I noticed that behind his drum kit, Danny Richmond was wearing an especially natty suit with matching maroon jacket, slacks, tie and fedora.
When the second set was ready to begin, Richmond was absent from the bandstand. Knowing of Mingus' reputation as a taskmaster and his volatile nature, I feared something uncomfortable might happen.
After a few minutes of waiting, Mingus began tapping out a bossa on the body of his bass and the other members joined in playing the melody of the set's opening number, then launched into solos.
In walks Danny Richmond down the center aisle, now acquitted in a canary yellow suit and matching jacket, slacks, tie and fedora.
Mingus shook his head and smiled, and Richmond slid into his kit and began to cook. Other Gilly's memories: George Benson
with keyboardist Ronnie Foster
playing "On Broadway" and Benson singing "The Masquerade," before those tunes would become monster hits. Tenor saxophonist David "Fathead" Newman
, he of Betty Carter
and chatting with her at the bar while she drank brown liquor on the rocks and talked about her days with Lionel Hampton
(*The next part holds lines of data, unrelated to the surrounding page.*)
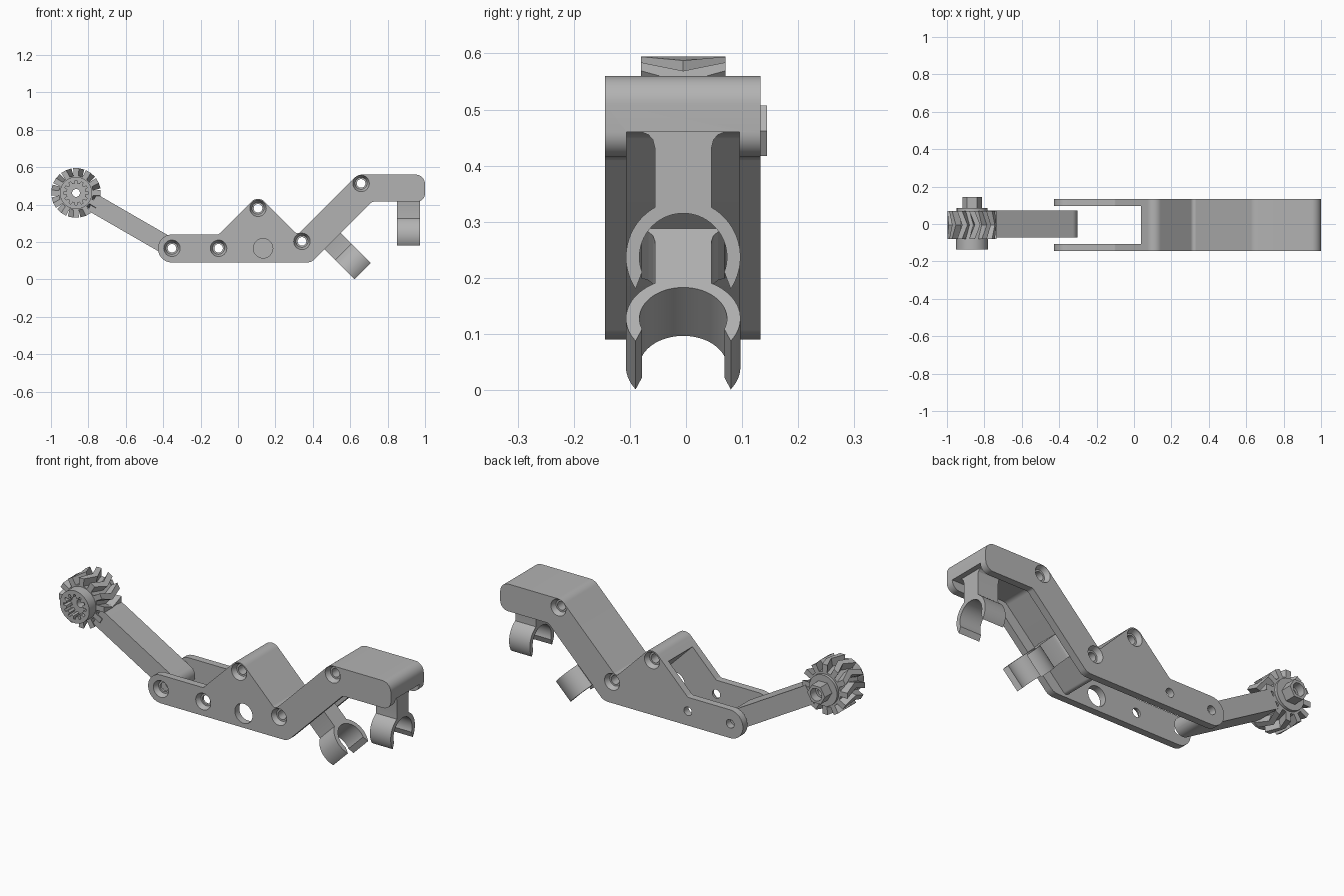
import bpy, bmesh, math
from mathutils import Matrix, Vector

if "Cube" in bpy.data.objects:
    bpy.data.objects.remove(bpy.data.objects["Cube"])

grey = bpy.data.materials.new("plain grey")
grey.diffuse_color = (0.45, 0.45, 0.45, 1)
grey.use_nodes = True
grey.node_tree.nodes["Principled BSDF"].inputs["Base Color"].default_value = grey.diffuse_color


def finish(name, bm, mat=None):
    if mat:
        bm.transform(mat)
    bmesh.ops.recalc_face_normals(bm, faces=bm.faces)
    me = bpy.data.meshes.new(name)
    bm.to_mesh(me)
    bm.free()
    me.materials.append(grey)
    ob = bpy.data.objects.new(name, me)
    bpy.context.collection.objects.link(ob)
    return ob


def loft(name, rings, mat=None):
    """Skin a list of (y, [(x, z), ...]) rings and cap both ends."""
    bm = bmesh.new()
    vs = [[bm.verts.new((x, y, z)) for x, z in pts] for y, pts in rings]
    n = len(vs[0])
    for a, b in zip(vs, vs[1:]):
        for i in range(n):
            bm.faces.new((a[i], a[(i + 1) % n], b[(i + 1) % n], b[i]))
    bm.faces.new(vs[0])
    bm.faces.new(vs[-1])
    return finish(name, bm, mat)


def prism(name, pts, y0, y1, mat=None):
    return loft(name, [(y0, pts), (y1, pts)], mat)


def circle(cx, cz, r, n=32, start=0.0):
    return [(cx + r * math.cos(start + math.tau * i / n),
             cz + r * math.sin(start + math.tau * i / n)) for i in range(n)]


def rounded(corners, steps=10):
    """Polygon from (x, z, radius) corners with filleted corners."""
    out = []
    for i, (x, z, r) in enumerate(corners):
        p = Vector((x, z))
        if r == 0:
            out.append((x, z))
            continue
        a = (Vector(corners[i - 1][:2]) - p).normalized()
        b = (Vector(corners[(i + 1) % len(corners)][:2]) - p).normalized()
        half = a.angle(b) / 2
        c = p + (a + b).normalized() * (r / math.sin(half))
        s = p + a * (r / math.tan(half)) - c
        e = p + b * (r / math.tan(half)) - c
        a0 = math.atan2(s.y, s.x)
        da = (math.atan2(e.y, e.x) - a0 + math.pi) % math.tau - math.pi
        for k in range(steps + 1):
            t = a0 + da * k / steps
            out.append((c.x + r * math.cos(t), c.y + r * math.sin(t)))
    return out


def cut(ob, cutter, keep=False):
    m = ob.modifiers.new("cut", 'BOOLEAN')
    m.operation, m.solver, m.object = 'DIFFERENCE', 'EXACT', cutter
    bpy.context.view_layer.objects.active = ob
    bpy.ops.object.modifier_apply(modifier=m.name)
    if not keep:
        bpy.data.objects.remove(cutter)


YC = -0.005

# bracket: one outline across the full width, hollowed between the side plates
bracket = prism("bracket", rounded([
    (-0.428, 0.09, 0.0745), (-0.428, 0.24, 0.0745), (-0.104, 0.24, 0.02),
    (0.107, 0.451, 0.05), (0.3185, 0.2385, 0.02), (0.64, 0.56, 0.06),
    (1.0, 0.56, 0.05), (1.0, 0.415, 0.045), (0.717, 0.415, 0.02),
    (0.392, 0.09, 0.06)]), -0.144, 0.133)
cut(bracket, prism("pocket", rounded([
    (-0.6, -0.1, 0), (-0.6, 0.53, 0), (-0.1137, 0.53, 0), (0.0363, 0.38, 0.05),
    (0.3185, 0.0975, 0.02), (0.681, 0.46, 0.04), (1.1, 0.46, 0), (1.1, -0.1, 0)]),
    -0.106, 0.095))

# screw holes: countersunk in front, the upper three also at the back
screws = [(-0.353, 0.166, False), (-0.104, 0.166, False), (0.107, 0.38, True),
          (0.342, 0.203, True), (0.658, 0.513, True)]
for x, z, both in screws:
    cut(bracket, prism("hole", circle(x, z, 0.023), -0.3, 0.3))
    cut(bracket, loft("sink", [(-0.15, circle(x, z, 0.047)),
                               (-0.118, circle(x, z, 0.032))]))
    if both:
        cut(bracket, loft("sink", [(0.139, circle(x, z, 0.047)),
                                   (0.107, circle(x, z, 0.032))]))
cut(bracket, prism("large_hole", circle(0.134, 0.166, 0.052, 40), -0.2, -0.05))

# arm from the pivot to the gear
PX, PZ, GX, GZ = -0.353, 0.166, -0.866, 0.462
length = math.hypot(GX - PX, GZ - PZ)
tilt = math.atan2(GZ - PZ, PX - GX)
arm = prism("arm", rounded([(0.05, -0.05, 0.0495), (0.05, 0.05, 0.0495),
                            (0.1 - length, 0.05, 0), (0.1 - length, -0.05, 0)]),
            -0.073, 0.073,
            Matrix.Translation((PX, 0, PZ)) @ Matrix.Rotation(tilt, 4, 'Y'))
cut(arm, prism("pivot_hole", circle(PX, PZ, 0.023), -0.3, 0.3))


# herringbone gear
def teeth(twist, n, root, tip, wr, wt):
    pts = []
    for i in range(n):
        for r, d in ((root, -wr), (tip, -wt), (tip, wt), (root, wr)):
            t = math.radians(360 * i / n + d + twist + 90)
            pts.append((GX + r * math.cos(t), GZ + r * math.sin(t)))
    return pts


spec = (12, 0.092, 0.133, 8.5, 6.5)
gear = loft("gear", [(-0.08, teeth(0, *spec)), (YC, teeth(-13, *spec)),
                     (0.07, teeth(0, *spec))])
hub = prism("gear_hub", circle(GX, GZ, 0.086, 48), -0.136, -0.078)
cut(hub, prism("spline", teeth(0, 12, 0.05, 0.066, 8, 5), -0.2, -0.088))
collar = prism("gear_collar", circle(GX, GZ, 0.082, 48), 0.068, 0.085)
hexagon = prism("gear_hex_end", circle(GX, GZ, 0.052, 6), 0.083, 0.144)
cut(hexagon, prism("hex_recess", circle(GX, GZ, 0.033), 0.1, 0.2))
for part in (gear, hub, collar, hexagon):
    cut(part, prism("axle_hole", circle(GX, GZ, 0.021), -0.3, 0.3))

# two identical tube clips on necks, hanging from the bracket's web
half = [(0.075, -0.09), (0.074, -0.1), (0.062, -0.105), (0.054, -0.114), (0.05, -0.13)]
for r, a0, a1, n in ((0.102, 29.4, 123.8, 20), (0.078, 110, 0, 24)):
    for k in range(n + 1):
        a = math.radians(a0 + (a1 - a0) * k / n)
        half.append((r * math.sin(a), -0.323 + r * math.cos(a)))
clip_profile = half + [(-u, v) for u, v in reversed(half[:-1])]
for name, x, z, angle in (("end_clip", 0.912, 0.56, 0),
                          ("slope_clip", 0.398, 0.313, -45)):
    prism(name, clip_profile, -0.061, 0.061,
          Matrix.Translation((x, YC, z)) @
          Matrix.Rotation(math.radians(angle), 4, 'Y') @
          Matrix.Rotation(math.radians(90), 4, 'Z'))

# smooth the round surfaces, keep edges crisp
for ob in bpy.data.objects:
    ob.select_set(True)
bpy.context.view_layer.objects.active = bracket
bpy.ops.object.shade_smooth_by_angle(angle=math.radians(25))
. Roy Ayers
ending his set by picking up the metal keys atop his vibraharp and flinging them to the floor.
I would move away from Southwest Ohio in the late 1970s and never return to Gilly's. Yet, I will never forget the great music, cultural exposure and good times I experienced there, thanks to Jerry Gillotti.
Photo credit: gillysjazz.com